(Pictures paired with source code)
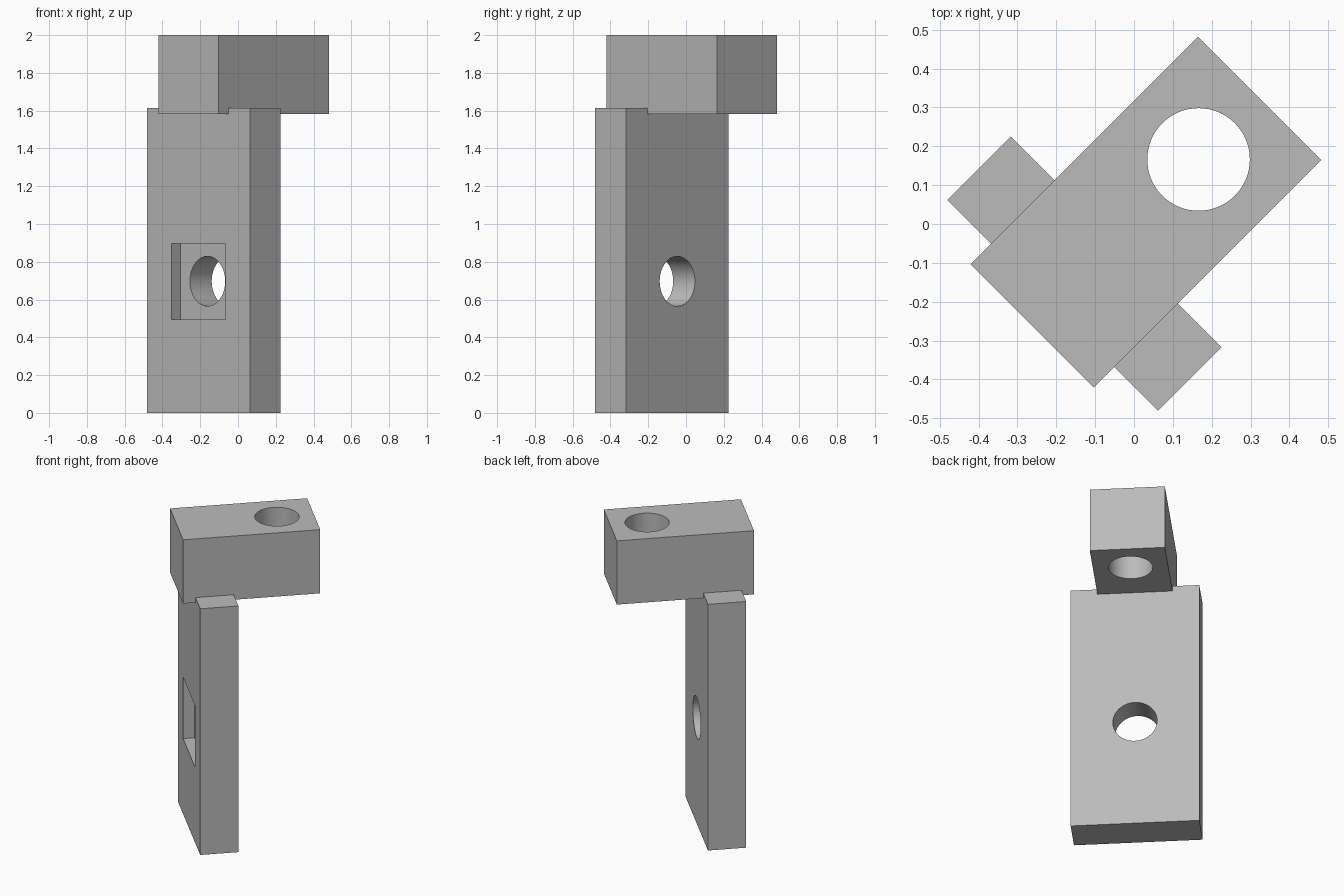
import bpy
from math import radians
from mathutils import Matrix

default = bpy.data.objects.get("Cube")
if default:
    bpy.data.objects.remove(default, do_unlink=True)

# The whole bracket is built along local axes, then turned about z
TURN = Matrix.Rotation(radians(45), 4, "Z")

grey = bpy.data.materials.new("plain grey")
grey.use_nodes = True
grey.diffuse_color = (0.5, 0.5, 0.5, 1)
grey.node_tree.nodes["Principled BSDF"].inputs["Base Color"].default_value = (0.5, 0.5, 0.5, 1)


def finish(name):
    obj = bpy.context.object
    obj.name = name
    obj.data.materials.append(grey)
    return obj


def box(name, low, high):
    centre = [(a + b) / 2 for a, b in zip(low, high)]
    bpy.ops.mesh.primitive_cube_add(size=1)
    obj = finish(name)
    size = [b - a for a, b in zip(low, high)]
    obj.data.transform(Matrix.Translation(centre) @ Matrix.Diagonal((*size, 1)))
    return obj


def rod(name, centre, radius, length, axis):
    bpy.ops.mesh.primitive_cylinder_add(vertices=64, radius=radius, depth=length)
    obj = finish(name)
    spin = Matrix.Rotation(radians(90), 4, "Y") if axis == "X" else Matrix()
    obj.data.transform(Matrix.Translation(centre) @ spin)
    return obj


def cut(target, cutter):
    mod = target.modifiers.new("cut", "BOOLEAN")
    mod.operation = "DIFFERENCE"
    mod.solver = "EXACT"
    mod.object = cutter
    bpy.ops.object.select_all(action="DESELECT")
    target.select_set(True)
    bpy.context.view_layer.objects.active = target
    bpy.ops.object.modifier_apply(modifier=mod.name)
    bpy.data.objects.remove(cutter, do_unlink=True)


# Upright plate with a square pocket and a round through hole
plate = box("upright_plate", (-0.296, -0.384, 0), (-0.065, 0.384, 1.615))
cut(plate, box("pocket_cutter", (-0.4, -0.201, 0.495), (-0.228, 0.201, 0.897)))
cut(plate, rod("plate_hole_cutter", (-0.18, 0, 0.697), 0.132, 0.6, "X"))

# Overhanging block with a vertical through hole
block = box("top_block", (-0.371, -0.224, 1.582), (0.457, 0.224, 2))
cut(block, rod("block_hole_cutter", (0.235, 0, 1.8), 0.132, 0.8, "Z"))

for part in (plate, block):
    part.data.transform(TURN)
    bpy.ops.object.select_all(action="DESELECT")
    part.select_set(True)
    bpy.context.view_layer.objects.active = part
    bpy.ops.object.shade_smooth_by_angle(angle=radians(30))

Task objective:
Print the records above again exactly. Leave out the images.

Result below:
import bpy
from math import radians
from mathutils import Matrix

default = bpy.data.objects.get("Cube")
if default:
    bpy.data.objects.remove(default, do_unlink=True)

# The whole bracket is built along local axes, then turned about z
TURN = Matrix.Rotation(radians(45), 4, "Z")

grey = bpy.data.materials.new("plain grey")
grey.use_nodes = True
grey.diffuse_color = (0.5, 0.5, 0.5, 1)
grey.node_tree.nodes["Principled BSDF"].inputs["Base Color"].default_value = (0.5, 0.5, 0.5, 1)


def finish(name):
    obj = bpy.context.object
    obj.name = name
    obj.data.materials.append(grey)
    return obj


def box(name, low, high):
    centre = [(a + b) / 2 for a, b in zip(low, high)]
    bpy.ops.mesh.primitive_cube_add(size=1)
    obj = finish(name)
    size = [b - a for a, b in zip(low, high)]
    obj.data.transform(Matrix.Translation(centre) @ Matrix.Diagonal((*size, 1)))
    return obj


def rod(name, centre, radius, length, axis):
    bpy.ops.mesh.primitive_cylinder_add(vertices=64, radius=radius, depth=length)
    obj = finish(name)
    spin = Matrix.Rotation(radians(90), 4, "Y") if axis == "X" else Matrix()
    obj.data.transform(Matrix.Translation(centre) @ spin)
    return obj


def cut(target, cutter):
    mod = target.modifiers.new("cut", "BOOLEAN")
    mod.operation = "DIFFERENCE"
    mod.solver = "EXACT"
    mod.object = cutter
    bpy.ops.object.select_all(action="DESELECT")
    target.select_set(True)
    bpy.context.view_layer.objects.active = target
    bpy.ops.object.modifier_apply(modifier=mod.name)
    bpy.data.objects.remove(cutter, do_unlink=True)


# Upright plate with a square pocket and a round through hole
plate = box("upright_plate", (-0.296, -0.384, 0), (-0.065, 0.384, 1.615))
cut(plate, box("pocket_cutter", (-0.4, -0.201, 0.495), (-0.228, 0.201, 0.897)))
cut(plate, rod("plate_hole_cutter", (-0.18, 0, 0.697), 0.132, 0.6, "X"))

# Overhanging block with a vertical through hole
block = box("top_block", (-0.371, -0.224, 1.582), (0.457, 0.224, 2))
cut(block, rod("block_hole_cutter", (0.235, 0, 1.8), 0.132, 0.8, "Z"))

for part in (plate, block):
    part.data.transform(TURN)
    bpy.ops.object.select_all(action="DESELECT")
    part.select_set(True)
    bpy.context.view_layer.objects.active = part
    bpy.ops.object.shade_smooth_by_angle(angle=radians(30))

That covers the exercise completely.